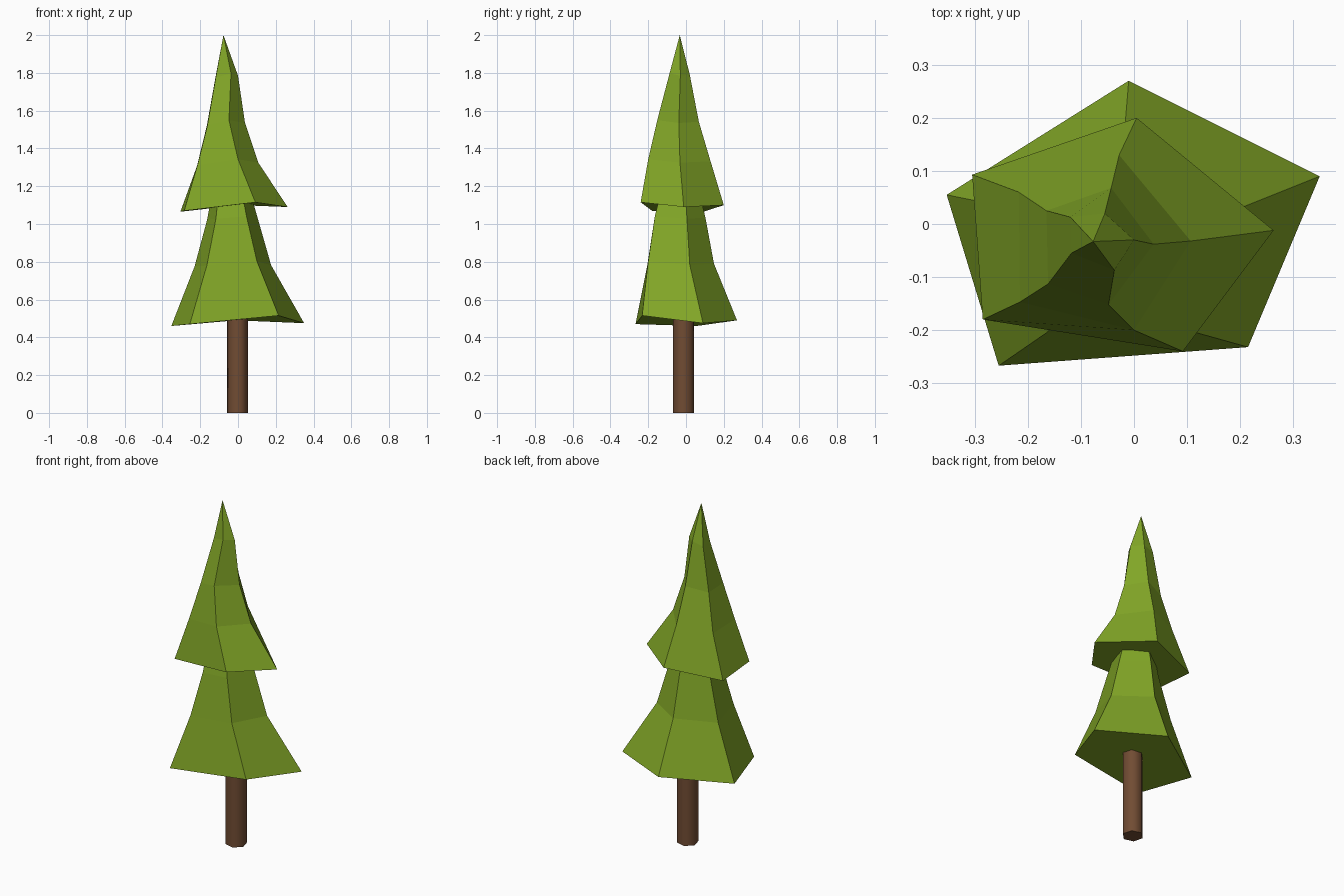
import bpy, bmesh, math

if "Cube" in bpy.data.objects:
    bpy.data.objects.remove(bpy.data.objects["Cube"])


def material(name, rgb):
    m = bpy.data.materials.new(name)
    m.diffuse_color = (*rgb, 1)
    m.use_nodes = True
    m.node_tree.nodes["Principled BSDF"].inputs["Base Color"].default_value = m.diffuse_color
    return m


GREEN = material("leaf green", (0.222, 0.382, 0.020))
BROWN = material("bark brown", (0.165, 0.072, 0.033))


def finish(bm, name, mat):
    bmesh.ops.recalc_face_normals(bm, faces=bm.faces)
    me = bpy.data.meshes.new(name)
    bm.to_mesh(me)
    bm.free()
    me.materials.append(mat)
    ob = bpy.data.objects.new(name, me)
    bpy.context.collection.objects.link(ob)
    return ob


def tier(name, rings, tilt, apex):
    """Five-sided crooked cone: rings of (height, tilt strength, corners) up to an apex."""
    bm = bmesh.new()
    loops = [[bm.verts.new((x, y, z + k * t)) for (x, y), t in zip(pts, tilt)]
             for z, k, pts in rings]
    top = bm.verts.new(apex)
    bm.faces.new(loops[0])
    for i in range(5):
        j = (i + 1) % 5
        for a, b in zip(loops, loops[1:]):
            bm.faces.new((a[i], a[j], b[j], b[i]))
        bm.faces.new((loops[-1][i], loops[-1][j], top))
    return finish(bm, name, GREEN)


# Corners run: right, back, left, front left, front right
tier("lower_foliage", [
    (0.48, 1.0, [(0.35, 0.09), (-0.01, 0.27), (-0.353, 0.055), (-0.255, -0.267), (0.215, -0.232)]),
    (0.785, 0.5, [(0.175, 0.02), (-0.02, 0.148), (-0.23, 0.03), (-0.165, -0.205), (0.10, -0.20)]),
    (1.03, 0.3, [(0.105, 0.005), (-0.03, 0.103), (-0.163, 0.01), (-0.117, -0.16), (0.045, -0.165)]),
], (-0.005, 0.01, -0.02, -0.01, 0.035), (-0.06, -0.03, 1.6))

tier("upper_foliage", [
    (1.09, 1.0, [(0.263, -0.012), (0.005, 0.20), (-0.305, 0.093), (-0.285, -0.18), (0.092, -0.24)]),
    (1.325, 0.7, [(0.107, -0.032), (-0.028, 0.13), (-0.217, 0.06), (-0.215, -0.147), (0.0, -0.20)]),
    (1.535, 0.6, [(0.037, -0.038), (-0.043, 0.068), (-0.165, 0.025), (-0.162, -0.113), (-0.048, -0.152)]),
    (1.785, 0.5, [(0.0, -0.03), (-0.055, 0.02), (-0.12, 0.013), (-0.118, -0.055), (-0.037, -0.087)]),
], (0.0, 0.01, -0.025, -0.02, 0.025), (-0.077, -0.033, 2.0))

# Six-sided trunk with soft sides and sharp ends
bm = bmesh.new()
ends = [[bm.verts.new((-0.002 + 0.0575 * math.cos(a), -0.013 + 0.0575 * math.sin(a), z))
         for a in (math.radians(60 * k - 15) for k in range(6))] for z in (0.0, 0.6)]
for ring in ends:
    bm.faces.new(ring)
for i in range(6):
    j = (i + 1) % 6
    bm.faces.new((ends[0][i], ends[0][j], ends[1][j], ends[1][i]))
trunk = finish(bm, "trunk", BROWN)
bpy.context.view_layer.objects.active = trunk
trunk.select_set(True)
bpy.ops.object.shade_smooth_by_angle(angle=math.radians(70))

☆ ☆ ☆ ☆ ☆ ☆ ☆

Apart from the pictures, set down all the entries above exactly.

import bpy, bmesh, math

if "Cube" in bpy.data.objects:
    bpy.data.objects.remove(bpy.data.objects["Cube"])


def material(name, rgb):
    m = bpy.data.materials.new(name)
    m.diffuse_color = (*rgb, 1)
    m.use_nodes = True
    m.node_tree.nodes["Principled BSDF"].inputs["Base Color"].default_value = m.diffuse_color
    return m


GREEN = material("leaf green", (0.222, 0.382, 0.020))
BROWN = material("bark brown", (0.165, 0.072, 0.033))


def finish(bm, name, mat):
    bmesh.ops.recalc_face_normals(bm, faces=bm.faces)
    me = bpy.data.meshes.new(name)
    bm.to_mesh(me)
    bm.free()
    me.materials.append(mat)
    ob = bpy.data.objects.new(name, me)
    bpy.context.collection.objects.link(ob)
    return ob


def tier(name, rings, tilt, apex):
    """Five-sided crooked cone: rings of (height, tilt strength, corners) up to an apex."""
    bm = bmesh.new()
    loops = [[bm.verts.new((x, y, z + k * t)) for (x, y), t in zip(pts, tilt)]
             for z, k, pts in rings]
    top = bm.verts.new(apex)
    bm.faces.new(loops[0])
    for i in range(5):
        j = (i + 1) % 5
        for a, b in zip(loops, loops[1:]):
            bm.faces.new((a[i], a[j], b[j], b[i]))
        bm.faces.new((loops[-1][i], loops[-1][j], top))
    return finish(bm, name, GREEN)


# Corners run: right, back, left, front left, front right
tier("lower_foliage", [
    (0.48, 1.0, [(0.35, 0.09), (-0.01, 0.27), (-0.353, 0.055), (-0.255, -0.267), (0.215, -0.232)]),
    (0.785, 0.5, [(0.175, 0.02), (-0.02, 0.148), (-0.23, 0.03), (-0.165, -0.205), (0.10, -0.20)]),
    (1.03, 0.3, [(0.105, 0.005), (-0.03, 0.103), (-0.163, 0.01), (-0.117, -0.16), (0.045, -0.165)]),
], (-0.005, 0.01, -0.02, -0.01, 0.035), (-0.06, -0.03, 1.6))

tier("upper_foliage", [
    (1.09, 1.0, [(0.263, -0.012), (0.005, 0.20), (-0.305, 0.093), (-0.285, -0.18), (0.092, -0.24)]),
    (1.325, 0.7, [(0.107, -0.032), (-0.028, 0.13), (-0.217, 0.06), (-0.215, -0.147), (0.0, -0.20)]),
    (1.535, 0.6, [(0.037, -0.038), (-0.043, 0.068), (-0.165, 0.025), (-0.162, -0.113), (-0.048, -0.152)]),
    (1.785, 0.5, [(0.0, -0.03), (-0.055, 0.02), (-0.12, 0.013), (-0.118, -0.055), (-0.037, -0.087)]),
], (0.0, 0.01, -0.025, -0.02, 0.025), (-0.077, -0.033, 2.0))

# Six-sided trunk with soft sides and sharp ends
bm = bmesh.new()
ends = [[bm.verts.new((-0.002 + 0.0575 * math.cos(a), -0.013 + 0.0575 * math.sin(a), z))
         for a in (math.radians(60 * k - 15) for k in range(6))] for z in (0.0, 0.6)]
for ring in ends:
    bm.faces.new(ring)
for i in range(6):
    j = (i + 1) % 6
    bm.faces.new((ends[0][i], ends[0][j], ends[1][j], ends[1][i]))
trunk = finish(bm, "trunk", BROWN)
bpy.context.view_layer.objects.active = trunk
trunk.select_set(True)
bpy.ops.object.shade_smooth_by_angle(angle=math.radians(70))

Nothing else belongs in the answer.